Department of Human Services (DHS) Secretary Ted Dallas spoke at the RCPA Board of Directors meeting on February 22 regarding Governor Wolf’s proposal to consolidate four state health and human service agencies. If approved by the legislature, the plan would be launched on July 1, 2017.

Although the Secretary referenced approximately $90 million in savings from this process, he also affirmed that this “cannot be just about saving money.” Dallas remarked that time spent dealing with the bureaucracies as currently constructed takes time away from providing services, and so the goal is to eliminate redundancies.

RCPA members brought up key topics such as population health, licensing, and services for persons with co-existing conditions. When asked how this consolidation will affect addressing the opioid crisis, Secretary Dallas responded that the focus would be shifted to treating the whole person, rather than each individual condition.

The meeting concluded with the Secretary requesting ideas for continued efficiencies and how to ultimately better serve members. On the day of the Governor’s announcement, RCPA issued a statement expressing support for the proposal and committing to working with the administration to implement the plan in a smart and cost-effective manner.

The Department of Human Services, under Secretary Ted Dallas, has established an IDD Fiscal Work Group over the last several months. This has been led by the Office of Developmental Programs Deputy Secretary Nancy Thaler and includes several RCPA members. The focus of this work group has been on the IDD residential rate methodology.

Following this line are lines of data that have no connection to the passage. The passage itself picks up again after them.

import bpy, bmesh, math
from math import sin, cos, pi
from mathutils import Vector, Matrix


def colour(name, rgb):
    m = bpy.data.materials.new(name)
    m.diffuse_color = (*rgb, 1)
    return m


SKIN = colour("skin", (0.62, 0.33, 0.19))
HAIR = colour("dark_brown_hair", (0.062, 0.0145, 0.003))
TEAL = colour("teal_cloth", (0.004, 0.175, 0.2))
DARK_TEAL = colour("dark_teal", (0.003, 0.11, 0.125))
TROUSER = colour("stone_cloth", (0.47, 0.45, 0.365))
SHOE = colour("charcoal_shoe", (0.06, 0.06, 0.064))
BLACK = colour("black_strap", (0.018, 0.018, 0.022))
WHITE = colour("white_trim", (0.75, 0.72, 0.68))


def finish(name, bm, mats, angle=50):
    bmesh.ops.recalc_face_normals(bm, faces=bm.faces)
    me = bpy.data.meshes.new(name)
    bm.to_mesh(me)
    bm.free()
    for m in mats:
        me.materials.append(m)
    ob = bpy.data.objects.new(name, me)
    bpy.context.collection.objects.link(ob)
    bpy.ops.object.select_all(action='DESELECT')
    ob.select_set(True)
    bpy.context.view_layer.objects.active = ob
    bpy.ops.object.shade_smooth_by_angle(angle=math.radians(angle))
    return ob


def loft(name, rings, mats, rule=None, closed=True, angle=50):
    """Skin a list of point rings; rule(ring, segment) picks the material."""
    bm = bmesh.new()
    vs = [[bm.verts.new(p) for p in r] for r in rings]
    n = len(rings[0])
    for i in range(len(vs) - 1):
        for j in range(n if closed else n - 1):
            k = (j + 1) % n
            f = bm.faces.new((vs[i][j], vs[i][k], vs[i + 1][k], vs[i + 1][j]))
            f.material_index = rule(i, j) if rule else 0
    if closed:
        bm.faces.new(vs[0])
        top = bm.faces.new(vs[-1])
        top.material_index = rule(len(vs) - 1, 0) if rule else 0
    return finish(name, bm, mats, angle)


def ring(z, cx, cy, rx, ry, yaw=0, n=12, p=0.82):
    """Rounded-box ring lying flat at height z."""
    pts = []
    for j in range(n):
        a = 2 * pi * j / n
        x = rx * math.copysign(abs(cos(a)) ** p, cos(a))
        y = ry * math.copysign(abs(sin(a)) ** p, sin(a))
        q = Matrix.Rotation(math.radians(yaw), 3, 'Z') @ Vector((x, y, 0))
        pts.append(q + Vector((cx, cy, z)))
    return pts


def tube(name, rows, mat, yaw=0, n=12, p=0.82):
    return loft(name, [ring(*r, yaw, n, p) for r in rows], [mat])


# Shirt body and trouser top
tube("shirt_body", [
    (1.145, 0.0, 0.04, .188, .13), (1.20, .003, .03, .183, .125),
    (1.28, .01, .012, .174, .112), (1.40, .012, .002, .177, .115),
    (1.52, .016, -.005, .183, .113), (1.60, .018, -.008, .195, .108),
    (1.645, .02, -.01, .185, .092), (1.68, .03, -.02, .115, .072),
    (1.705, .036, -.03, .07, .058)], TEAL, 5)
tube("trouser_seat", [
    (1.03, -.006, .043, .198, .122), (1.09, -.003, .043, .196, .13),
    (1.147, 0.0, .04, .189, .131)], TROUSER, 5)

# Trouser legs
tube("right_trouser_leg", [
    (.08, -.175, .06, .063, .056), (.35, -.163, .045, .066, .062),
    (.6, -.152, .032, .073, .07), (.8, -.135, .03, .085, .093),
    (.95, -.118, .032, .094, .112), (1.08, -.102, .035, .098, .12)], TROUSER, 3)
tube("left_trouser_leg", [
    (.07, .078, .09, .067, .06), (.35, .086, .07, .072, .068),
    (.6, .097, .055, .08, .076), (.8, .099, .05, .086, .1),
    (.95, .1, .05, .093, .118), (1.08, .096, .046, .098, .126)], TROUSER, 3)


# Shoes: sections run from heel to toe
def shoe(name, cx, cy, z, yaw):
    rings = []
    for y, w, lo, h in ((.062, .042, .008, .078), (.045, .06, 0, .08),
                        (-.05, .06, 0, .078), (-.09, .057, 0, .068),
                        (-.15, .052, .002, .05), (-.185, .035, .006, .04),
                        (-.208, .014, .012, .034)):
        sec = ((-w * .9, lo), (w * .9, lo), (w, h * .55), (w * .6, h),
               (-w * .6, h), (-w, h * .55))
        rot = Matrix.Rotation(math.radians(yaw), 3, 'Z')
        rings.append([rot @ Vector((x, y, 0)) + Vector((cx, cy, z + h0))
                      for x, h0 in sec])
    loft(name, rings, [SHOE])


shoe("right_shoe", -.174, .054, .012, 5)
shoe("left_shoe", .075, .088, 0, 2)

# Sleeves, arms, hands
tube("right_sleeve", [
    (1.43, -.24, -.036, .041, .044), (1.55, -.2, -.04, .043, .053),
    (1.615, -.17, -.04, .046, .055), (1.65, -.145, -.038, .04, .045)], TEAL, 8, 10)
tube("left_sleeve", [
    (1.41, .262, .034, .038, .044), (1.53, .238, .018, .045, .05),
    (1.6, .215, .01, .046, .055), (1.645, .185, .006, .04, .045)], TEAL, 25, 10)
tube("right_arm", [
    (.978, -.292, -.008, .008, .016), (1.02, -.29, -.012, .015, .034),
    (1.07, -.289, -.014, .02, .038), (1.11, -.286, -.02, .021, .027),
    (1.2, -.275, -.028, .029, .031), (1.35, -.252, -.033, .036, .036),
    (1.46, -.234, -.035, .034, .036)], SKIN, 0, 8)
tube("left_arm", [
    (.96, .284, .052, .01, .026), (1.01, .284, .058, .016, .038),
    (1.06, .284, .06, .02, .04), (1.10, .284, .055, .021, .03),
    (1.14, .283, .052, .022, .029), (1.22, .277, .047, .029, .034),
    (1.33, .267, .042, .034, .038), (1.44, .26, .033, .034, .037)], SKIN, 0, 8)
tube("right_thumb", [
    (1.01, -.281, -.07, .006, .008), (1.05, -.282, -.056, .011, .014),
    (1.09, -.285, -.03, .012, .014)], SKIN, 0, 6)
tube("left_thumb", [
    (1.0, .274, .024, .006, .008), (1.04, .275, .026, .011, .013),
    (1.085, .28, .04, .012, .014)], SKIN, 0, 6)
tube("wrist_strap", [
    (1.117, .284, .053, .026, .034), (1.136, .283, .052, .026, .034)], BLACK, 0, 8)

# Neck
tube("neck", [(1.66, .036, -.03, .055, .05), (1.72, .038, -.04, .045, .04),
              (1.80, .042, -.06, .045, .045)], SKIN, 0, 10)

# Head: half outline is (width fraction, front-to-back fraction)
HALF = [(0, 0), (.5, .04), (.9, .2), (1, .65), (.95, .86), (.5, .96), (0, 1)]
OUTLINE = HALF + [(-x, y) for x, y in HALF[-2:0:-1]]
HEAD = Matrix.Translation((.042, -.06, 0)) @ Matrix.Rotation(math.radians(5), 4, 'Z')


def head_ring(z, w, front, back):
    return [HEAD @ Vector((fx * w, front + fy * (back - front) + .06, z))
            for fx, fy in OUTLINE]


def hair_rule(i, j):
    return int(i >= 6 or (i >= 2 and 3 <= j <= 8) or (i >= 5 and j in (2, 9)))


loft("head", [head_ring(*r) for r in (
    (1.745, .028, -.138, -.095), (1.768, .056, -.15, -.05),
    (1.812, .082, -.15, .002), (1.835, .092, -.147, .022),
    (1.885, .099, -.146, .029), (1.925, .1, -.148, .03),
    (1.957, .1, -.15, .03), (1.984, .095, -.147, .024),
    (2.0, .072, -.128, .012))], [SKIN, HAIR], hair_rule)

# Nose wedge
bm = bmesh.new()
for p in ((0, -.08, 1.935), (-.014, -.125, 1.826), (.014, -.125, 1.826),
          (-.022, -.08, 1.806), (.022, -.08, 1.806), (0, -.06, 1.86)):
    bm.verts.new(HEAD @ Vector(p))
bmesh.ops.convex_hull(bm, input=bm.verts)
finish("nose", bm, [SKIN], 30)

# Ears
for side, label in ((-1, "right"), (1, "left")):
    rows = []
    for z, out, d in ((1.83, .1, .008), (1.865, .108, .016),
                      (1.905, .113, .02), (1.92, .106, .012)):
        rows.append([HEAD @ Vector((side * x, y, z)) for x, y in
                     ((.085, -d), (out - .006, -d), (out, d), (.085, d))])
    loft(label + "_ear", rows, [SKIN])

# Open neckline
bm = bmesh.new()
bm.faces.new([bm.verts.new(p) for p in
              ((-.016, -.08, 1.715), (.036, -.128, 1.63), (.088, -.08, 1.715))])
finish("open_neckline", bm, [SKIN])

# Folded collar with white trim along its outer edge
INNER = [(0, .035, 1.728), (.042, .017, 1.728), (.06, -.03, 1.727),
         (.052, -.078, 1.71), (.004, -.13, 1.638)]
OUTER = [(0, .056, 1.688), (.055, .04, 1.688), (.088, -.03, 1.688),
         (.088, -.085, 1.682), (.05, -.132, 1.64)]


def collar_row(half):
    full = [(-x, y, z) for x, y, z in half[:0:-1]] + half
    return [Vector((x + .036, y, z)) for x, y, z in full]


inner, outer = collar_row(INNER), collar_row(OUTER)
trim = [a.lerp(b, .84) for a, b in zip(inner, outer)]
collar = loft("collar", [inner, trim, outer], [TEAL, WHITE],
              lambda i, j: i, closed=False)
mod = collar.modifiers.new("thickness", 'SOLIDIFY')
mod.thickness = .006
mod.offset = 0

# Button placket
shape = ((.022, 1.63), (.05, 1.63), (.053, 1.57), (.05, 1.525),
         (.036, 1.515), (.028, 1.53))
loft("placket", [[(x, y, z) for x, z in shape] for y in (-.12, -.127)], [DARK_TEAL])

On January 27, 2016, a letter was sent to Department of Human Services (DHS) Secretary Ted Dallas, requesting reconsideration of DHS’ decision to raise the minimum age of eligibility for Community HealthChoices (CHC). RCPA was one of more than 35 organizations and individuals that signed this letter of support.

Currently, the minimum age of eligibility for the Attendant Care, Independence, and OBRA waivers is 18. However, the CHC Request for Proposal (RFP) states, “CHC will serve adults age 21 or older who require Medicaid Long-Term Services and Supports (MLTSS) (whether in the community or in private or county nursing facilities)…. and current participants in DHS’ (Office of Long-Term Living) waiver programs who are 18-to 21 years old.” This would change the minimum age for home and community-based services administered by OLTL to age 21.

Concern was noted in the letter of how raising the minimum age of eligibility for CHC will create large gaps in services. Many examples were elaborated on the services that keep young adults in their homes and communities and out of institutional care, including home modifications, vehicle modifications, assistive technology, respite, and residential habilitation. The letter urges DHS to fix this critical problem before the CHC RFP is finalized.